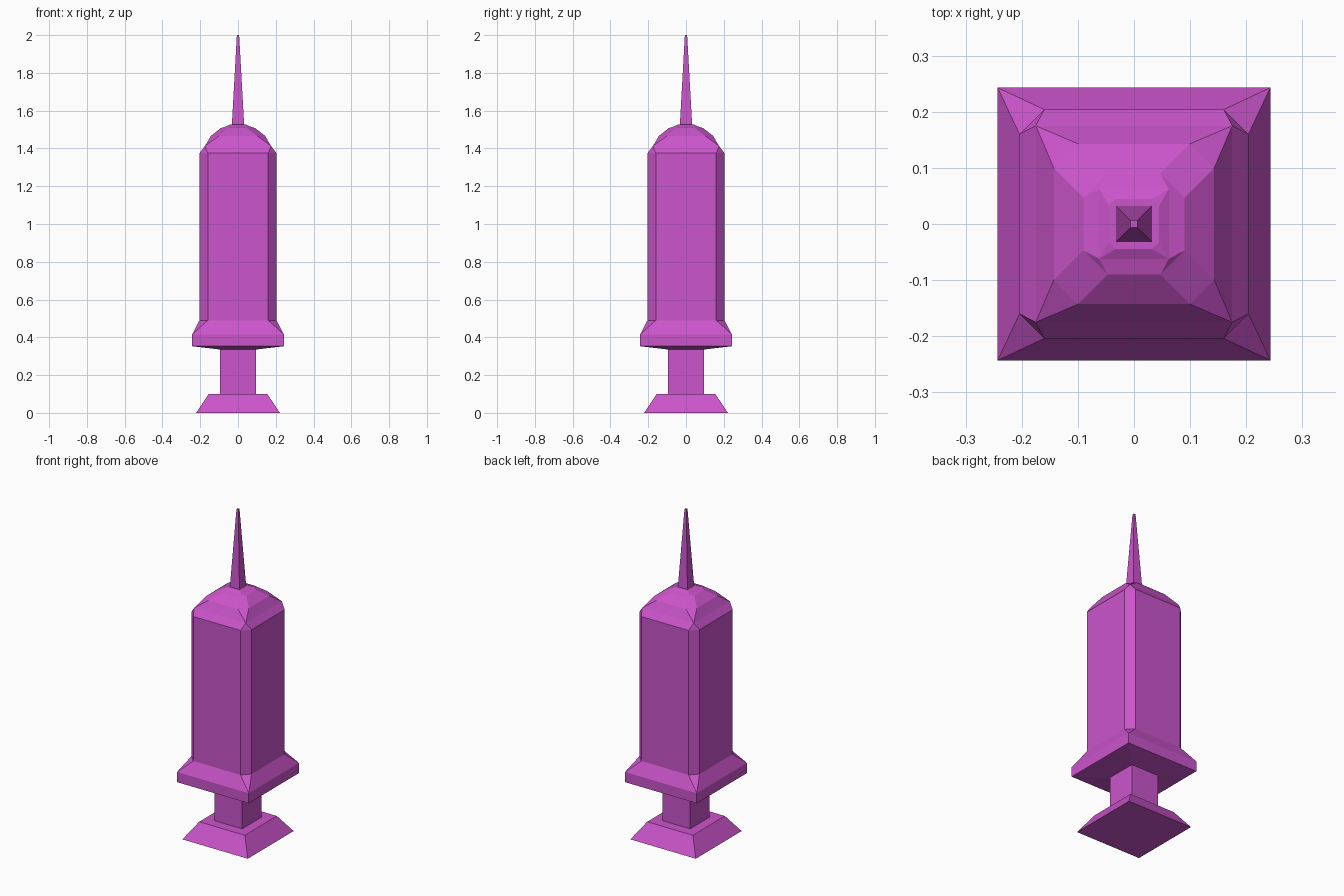
import bpy, bmesh

if "Cube" in bpy.data.objects:
    bpy.data.objects.remove(bpy.data.objects["Cube"])

mat = bpy.data.materials.new("magenta")
mat.diffuse_color = (0.6, 0.09, 0.6, 1)
mat.use_nodes = True
mat.node_tree.nodes["Principled BSDF"].inputs["Base Color"].default_value = mat.diffuse_color


def ring(h, c, z):
    """Square of half-width h whose corners are cut back to c (c == h: plain square)."""
    return [(x, y, z) for x, y in ((h, -c), (h, c), (c, h), (-c, h),
                                   (-h, c), (-h, -c), (-c, -h), (c, -h))]


def stack(name, levels):
    """Skin a closed solid through rings given as (half-width, corner, z)."""
    bm = bmesh.new()
    rings = [[bm.verts.new(p) for p in ring(*lv)] for lv in levels]
    for a, b in zip(rings, rings[1:]):
        for i in range(8):
            j = (i + 1) % 8
            bm.faces.new((a[i], a[j], b[j], b[i]))
    bm.faces.new(rings[0][::-1])
    bm.faces.new(rings[-1])
    bmesh.ops.remove_doubles(bm, verts=bm.verts, dist=1e-5)
    bmesh.ops.recalc_face_normals(bm, faces=bm.faces)
    me = bpy.data.meshes.new(name)
    bm.to_mesh(me)
    bm.free()
    me.materials.append(mat)
    ob = bpy.data.objects.new(name, me)
    bpy.context.collection.objects.link(ob)
    return ob


# Thumb rest and plunger rod
stack("thumb_rest", [(0.222, 0.222, 0), (0.155, 0.155, 0.1)])
stack("plunger_rod", [(0.094, 0.094, 0.09), (0.094, 0.094, 0.37)])

# Barrel: finger flange, chamfered body and domed shoulder
stack("barrel", [
    (0.10, 0.10, 0.336), (0.243, 0.243, 0.353), (0.243, 0.243, 0.415),
    (0.204, 0.16, 0.49), (0.204, 0.16, 1.375),
    (0.175, 0.175, 1.413), (0.143, 0.10, 1.467),
    (0.09, 0.047, 1.508), (0.062, 0.062, 1.517), (0.045, 0.033, 1.526),
])

# Needle
stack("needle", [(0.033, 0.033, 1.515), (0.006, 0.006, 2.0)])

**********

= WHAT TO DO =
The response should hold only an exact repeat of the lines from the one with "ob = bpy.data.objects.new(name, me)" to the final line of the listing above.

= RESULT OF THE TASK =
    ob = bpy.data.objects.new(name, me)
    bpy.context.collection.objects.link(ob)
    return ob


# Thumb rest and plunger rod
stack("thumb_rest", [(0.222, 0.222, 0), (0.155, 0.155, 0.1)])
stack("plunger_rod", [(0.094, 0.094, 0.09), (0.094, 0.094, 0.37)])

# Barrel: finger flange, chamfered body and domed shoulder
stack("barrel", [
    (0.10, 0.10, 0.336), (0.243, 0.243, 0.353), (0.243, 0.243, 0.415),
    (0.204, 0.16, 0.49), (0.204, 0.16, 1.375),
    (0.175, 0.175, 1.413), (0.143, 0.10, 1.467),
    (0.09, 0.047, 1.508), (0.062, 0.062, 1.517), (0.045, 0.033, 1.526),
])

# Needle
stack("needle", [(0.033, 0.033, 1.515), (0.006, 0.006, 2.0)])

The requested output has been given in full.